Willa Cather's grave, Jaffrey, NH

Yesterday Kathleen and I visited the grave of Willa Cather in the Old Burying Ground in Jaffrey, NH, right down the road from Keene. Although Kathleen had visited this particular graveyard before, she didn’t know that Willa Cather was buried there; as for me, I’d never even been to the so-called historic district of Jaffrey, only having breezed through the outskirts of town on my way to or from other destinations. I was surprised, initially, to learn that Willa Cather, one of my favorite 20th century novelists, was buried right here in southern New Hamsphire since her two most famous novels, O Pioneers and My Antonia, are set in the flatlands of Nebraska. But Cather often summered in Jaffrey, during which time she rented rooms at the Shattuck Inn and wrote in a tent pitched in a meadow with a vista of Mount Monadnock.

Cather’s grave is remarkable in several ways. Large and impressive, it includes a quote from My Antonia: “that is happiness: to be dissolved into something complete and great.” (For an enlarged version of Cather’s headstone, click here.) Situated at the corner of the Old Burying Ground, Cather’s tombstone actually faces away from its neighbors: as you approach the grave, you walk up upon its backside, not its face. In a word, Cather looks as if she’d been sent to sit with her nose in the corner, her final resting place in the remotest nook of the cemetery, facing outward. Is this a subtle statement about Cather’s outsider status in the town of Jaffrey: although buried among natives, she never truly became one?

Old Burying Ground, Jaffrey, NH

I’m a long-time fan of old cemeteries: in my mind, there’s something oddly peaceful about wandering the final resting place of so many long-deceased souls.
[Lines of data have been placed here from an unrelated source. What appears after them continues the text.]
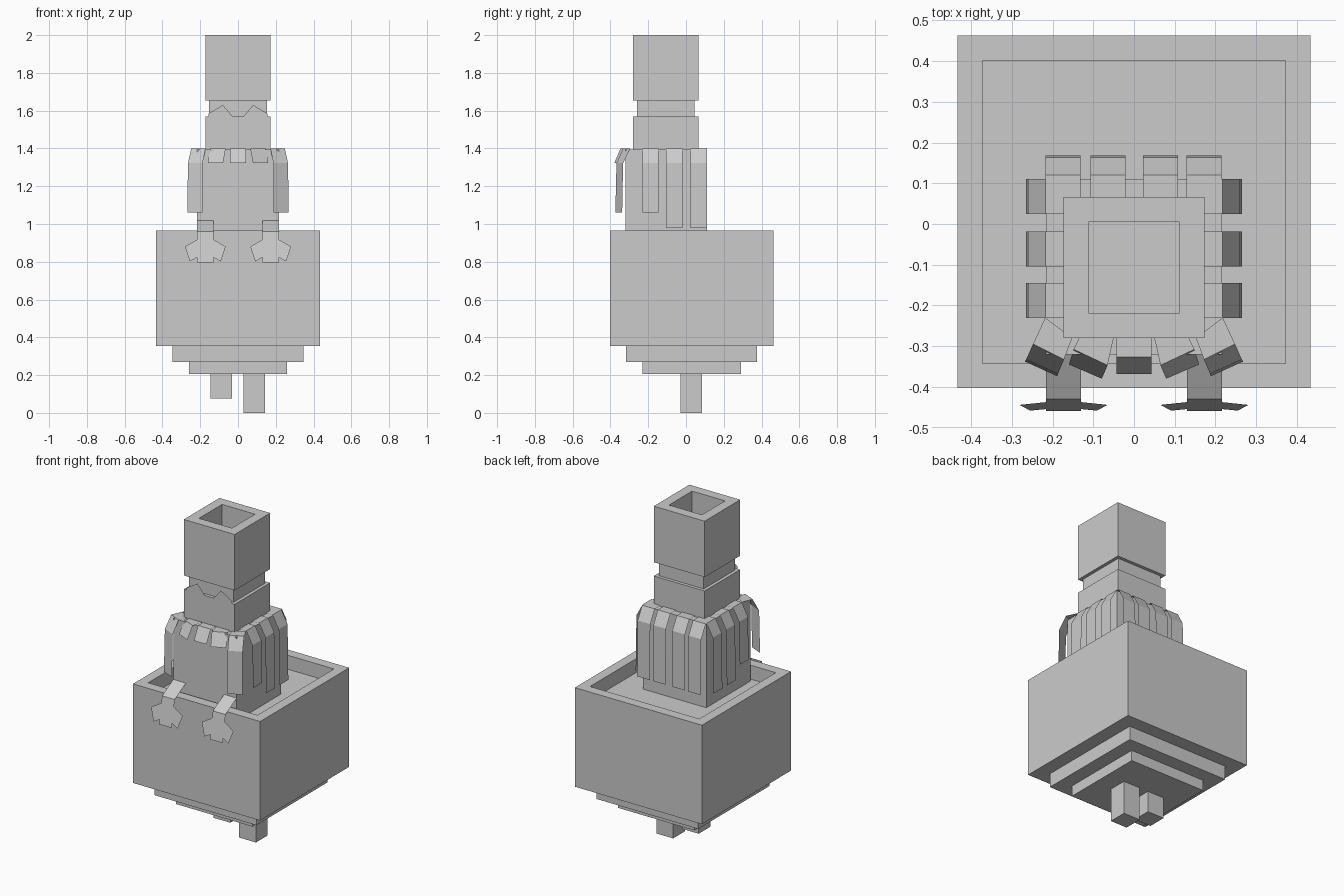
import bpy
import bmesh
from mathutils import Vector

cube = bpy.data.objects.get("Cube")
if cube:
    bpy.data.objects.remove(cube, do_unlink=True)

# Single flat colour
grey = bpy.data.materials.new("plain_grey")
grey.use_nodes = True
colour = (0.6, 0.6, 0.6, 1)
grey.diffuse_color = colour
grey.node_tree.nodes["Principled BSDF"].inputs["Base Color"].default_value = colour

WALL = 0.086


def finish(name, bm):
    mesh = bpy.data.meshes.new(name)
    bm.to_mesh(mesh)
    bm.free()
    mesh.materials.append(grey)
    obj = bpy.data.objects.new(name, mesh)
    bpy.context.collection.objects.link(obj)
    return obj


def block(name, half, y, z, x=0, recess=0):
    """Square block of half width, y centre and z range, with an optional recess in the top."""
    bm = bmesh.new()
    bmesh.ops.create_cube(bm, size=1)
    bottom, top = z
    bmesh.ops.scale(bm, vec=(2 * half, 2 * half, top - bottom), verts=bm.verts)
    bmesh.ops.translate(bm, vec=(x, y, (bottom + top) / 2), verts=bm.verts)
    if recess:
        lid = max(bm.faces, key=lambda f: f.calc_center_median().z)
        bmesh.ops.inset_region(bm, faces=[lid], thickness=WALL)
        pit = bmesh.ops.extrude_discrete_faces(bm, faces=[lid])["faces"][0]
        bmesh.ops.translate(bm, vec=(0, 0, -recess), verts=pit.verts)
    return finish(name, bm)


def add_ribbon(bm, rows, mirrored=False):
    """Sheet through rows of left and right points, facing outward."""
    loops = []
    for row in rows:
        points = [Vector(p) for p in row]
        if mirrored:
            points = [Vector((-p.x, p.y, p.z)) for p in reversed(points)]
        loops.append([bm.verts.new(p) for p in points])
    for (a, b), (c, d) in zip(loops, loops[1:]):
        bm.faces.new((a, c, d, b))


def ribbon(name, rows, mirrored=False):
    bm = bmesh.new()
    add_ribbon(bm, rows, mirrored)
    return finish(name, bm)


# Legs of unequal length
block("right_leg", 0.057, 0.027, (0.075, 0.205), x=-0.088)
block("left_leg", 0.057, 0.027, (0, 0.205), x=0.086)

# Stepped base and open box
block("base_step_lower", 0.26, 0.03, (0.205, 0.27))
block("base_step_upper", 0.347, 0.03, (0.27, 0.355))
block("open_box", 0.433, 0.03, (0.355, 0.965), recess=WALL)

# Tower, neck and hollow top
block("tower", 0.216, -0.105, (0.88, 1.395))
block("shoulder_block", 0.173, -0.107, (1.395, 1.57))
block("neck", 0.153, -0.107, (1.57, 1.655))
block("hollow_top", 0.173, -0.107, (1.655, 2), recess=2 * WALL)

# Pointed collar at the front of the neck
bm = bmesh.new()
profile = [(0.155, 1.57), (0.155, 1.585), (0.08, 1.63), (0.03, 1.57)]
for s in (-1, 1):
    corners = [bm.verts.new((s * x, -0.28, z)) for x, z in profile]
    bm.faces.new(corners if s < 0 else corners[::-1])
bmesh.ops.recalc_face_normals(bm, faces=bm.faces)
for f in bm.faces:
    if f.normal.y > 0:
        f.normal_flip()
finish("pointed_collar", bm)

TOP, BEND = 1.4, 1.322

# Side strips, longer towards the back
half = 0.043
for index, (y, end) in enumerate([(-0.188, 1.06), (-0.062, 0.98), (0.068, 0.98)]):
    path = [(0.173, TOP), (0.218, TOP), (0.26, BEND), (0.265, end)]
    rows = [((x, y - half, z), (x, y + half, z)) for x, z in path]
    for side, flip in (("left", False), ("right", True)):
        ribbon(f"{side}_strip_{index}", rows, flip)

# Back strips
for index, x in enumerate([-0.175, -0.064, 0.065, 0.172]):
    path = [(0.065, TOP), (0.12, TOP), (0.163, BEND), (0.168, 0.98)]
    ribbon(f"back_strip_{index}", [((x + half, y, z), (x - half, y, z)) for y, z in path])

# Short front flaps, the outer pair hanging down like side locks
ribbon("front_flap_middle", [((-half, y, z), (half, y, z))
                             for y, z in [(-0.28, TOP), (-0.327, TOP), (-0.368, BEND)]])
flap = [((0.05, -0.28, TOP), (0.135, -0.28, TOP)),
        ((0.065, -0.347, TOP), (0.148, -0.308, TOP)),
        ((0.079, -0.38, BEND), (0.16, -0.345, BEND))]
lock = [((0.152, -0.28, TOP), (0.218, -0.23, TOP)),
        ((0.172, -0.333, TOP), (0.248, -0.295, TOP)),
        ((0.187, -0.368, BEND), (0.265, -0.333, BEND)),
        ((0.188, -0.374, 1.06), (0.268, -0.338, 1.06))]
for side, flip in (("left", False), ("right", True)):
    ribbon(f"{side}_front_flap", flap, flip)
    ribbon(f"{side}_front_lock", lock, flip)

# Arms folded over the rim, with winged hands on a leaning plane
middle, width = 0.173, 0.043


def hand_point(x, z):
    return (middle + x, -0.43 - 0.18 * (0.96 - z), z)


for side, flip in (("left", False), ("right", True)):
    bm = bmesh.new()
    arm = [((middle - width, y, z), (middle + width, y, z))
           for y, z in [(-0.32, 1.02), (-0.43, 0.96)]]
    arm.append((hand_point(-width, 0.796), hand_point(width, 0.796)))
    add_ribbon(bm, arm, flip)
    for s in (-1, 1):
        inner = [hand_point(s * width, z) for z in (0.918, 0.823)]
        outer = [hand_point(s * 0.108, 0.88), hand_point(s * 0.082, 0.802)]
        pairs = list(zip(inner, outer)) if s > 0 else list(zip(outer, inner))
        add_ribbon(bm, pairs, flip)
    finish(f"{side}_arm", bm)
In a world of perpetual change and uncertainty, death is one thing that never changes and is incessantly certain. Although life expectancies, mortuary technologies, and gravestone fashions have changed over the years, the simple fact of mortality’s final end hasn’t altered a whit. Granted, in today’s modern medicalized world, it may be uncommon for a single family to bury in succession two children, both named John, at the tender ages of 3 weeks and 6 years, the grief of a parent losing a child at any age surely hasn’t changed. (For an enlarged version of this double headstone, click here.)

Old Burying Ground, Jaffrey, NH
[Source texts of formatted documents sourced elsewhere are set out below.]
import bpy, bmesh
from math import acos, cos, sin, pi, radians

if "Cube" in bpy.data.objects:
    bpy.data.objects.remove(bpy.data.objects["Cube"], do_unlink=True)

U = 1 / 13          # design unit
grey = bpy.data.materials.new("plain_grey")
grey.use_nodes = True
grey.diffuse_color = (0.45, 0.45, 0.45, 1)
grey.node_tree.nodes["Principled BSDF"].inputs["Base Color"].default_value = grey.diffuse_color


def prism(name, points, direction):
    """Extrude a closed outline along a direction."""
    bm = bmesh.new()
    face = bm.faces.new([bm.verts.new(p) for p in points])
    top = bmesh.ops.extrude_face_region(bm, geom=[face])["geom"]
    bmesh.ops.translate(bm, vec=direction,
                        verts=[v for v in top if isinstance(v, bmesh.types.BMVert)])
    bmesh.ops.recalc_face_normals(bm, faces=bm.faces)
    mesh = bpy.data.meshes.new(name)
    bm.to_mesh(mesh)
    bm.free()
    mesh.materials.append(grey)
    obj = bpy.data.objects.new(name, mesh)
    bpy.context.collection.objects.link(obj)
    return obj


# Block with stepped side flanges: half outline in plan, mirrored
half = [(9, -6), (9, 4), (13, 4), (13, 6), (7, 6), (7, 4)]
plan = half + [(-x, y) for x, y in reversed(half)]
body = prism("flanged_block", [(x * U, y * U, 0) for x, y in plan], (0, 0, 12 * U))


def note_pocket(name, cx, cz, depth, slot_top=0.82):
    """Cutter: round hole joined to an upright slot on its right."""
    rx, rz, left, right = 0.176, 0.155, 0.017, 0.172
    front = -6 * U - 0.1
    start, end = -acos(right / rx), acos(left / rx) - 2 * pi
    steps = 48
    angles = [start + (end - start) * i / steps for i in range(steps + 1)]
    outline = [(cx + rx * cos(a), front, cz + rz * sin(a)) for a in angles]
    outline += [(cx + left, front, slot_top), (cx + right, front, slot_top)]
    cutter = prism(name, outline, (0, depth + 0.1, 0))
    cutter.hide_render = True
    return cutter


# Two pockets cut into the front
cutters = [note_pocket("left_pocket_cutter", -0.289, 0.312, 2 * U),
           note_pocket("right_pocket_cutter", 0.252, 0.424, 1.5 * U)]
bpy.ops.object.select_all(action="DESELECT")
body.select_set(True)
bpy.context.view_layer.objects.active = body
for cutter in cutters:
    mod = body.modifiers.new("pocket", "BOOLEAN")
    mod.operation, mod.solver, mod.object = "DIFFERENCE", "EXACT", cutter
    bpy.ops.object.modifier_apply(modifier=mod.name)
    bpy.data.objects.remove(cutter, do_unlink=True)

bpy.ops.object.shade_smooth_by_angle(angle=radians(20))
From a purely practical perspective, cemeteries are a waste of resources. Often occupying prime plots of otherwise usable land, they are dotted with stones whose owners can’t properly appreciate them. But rightly considered, cemeteries and stones aren’t plotted and wrought for the benefit of their deceased inhabitants: virtually any place is a peaceful resting place when you’re dead. Instead, cemeteries are set down as both a comfort and reminder to the living: here’s where your loved ones have gone, and here’s where you too shall go. Thus the grim portent on a carved marker serves as a literal sermon in stone: above a winged angel balancing an hourglass on his head spans the exhortation “My glass is run & so must yours.” (For an enlarged detail from this stone, click here.) From this stonecutter’s perspective, the purpose of grief is to nudge mourners to consider the state of their own souls, not that of the dearly departed. Once you find yourself six feet under, it’s too late to repent and believe; contemplating someone else’s grave, though, you still have time to put your own spiritual house in order.

Old Burying Ground, Jaffrey, NH

Jaffrey’s Old Burying Ground, like many old cemeteries, offers such a reminder of mortality, a memento mori, not merely via the manmade markers but through the natural landscape that surrounds those stones. Lying in the shadow of a meeting house built in 1775, the Old Burying Ground is bounded by stone walls and towering trees; even so, the passage of time is still perpetually apparent. Sprinkled amongst the tombstones are the stumps of massive trees felled to time, their trunks sawed clean but their roots intact. “Gone but not forgotten” these graying stubs seem to say; graves that were laid in the shade in days gone past are now subject to sun and storm. (For an enlarged version of this image, click here.) When grieving families selected to emblazon their loved ones’ graves with fingers pointing upward, they intended this as a spiritual lesson: our hopes lie above, in heaven. Today, though, these weathered digits point to leafy crowns that no longer spread across the New Hampshire sky: although longer-lived than humans, even trees pass the way of all flesh.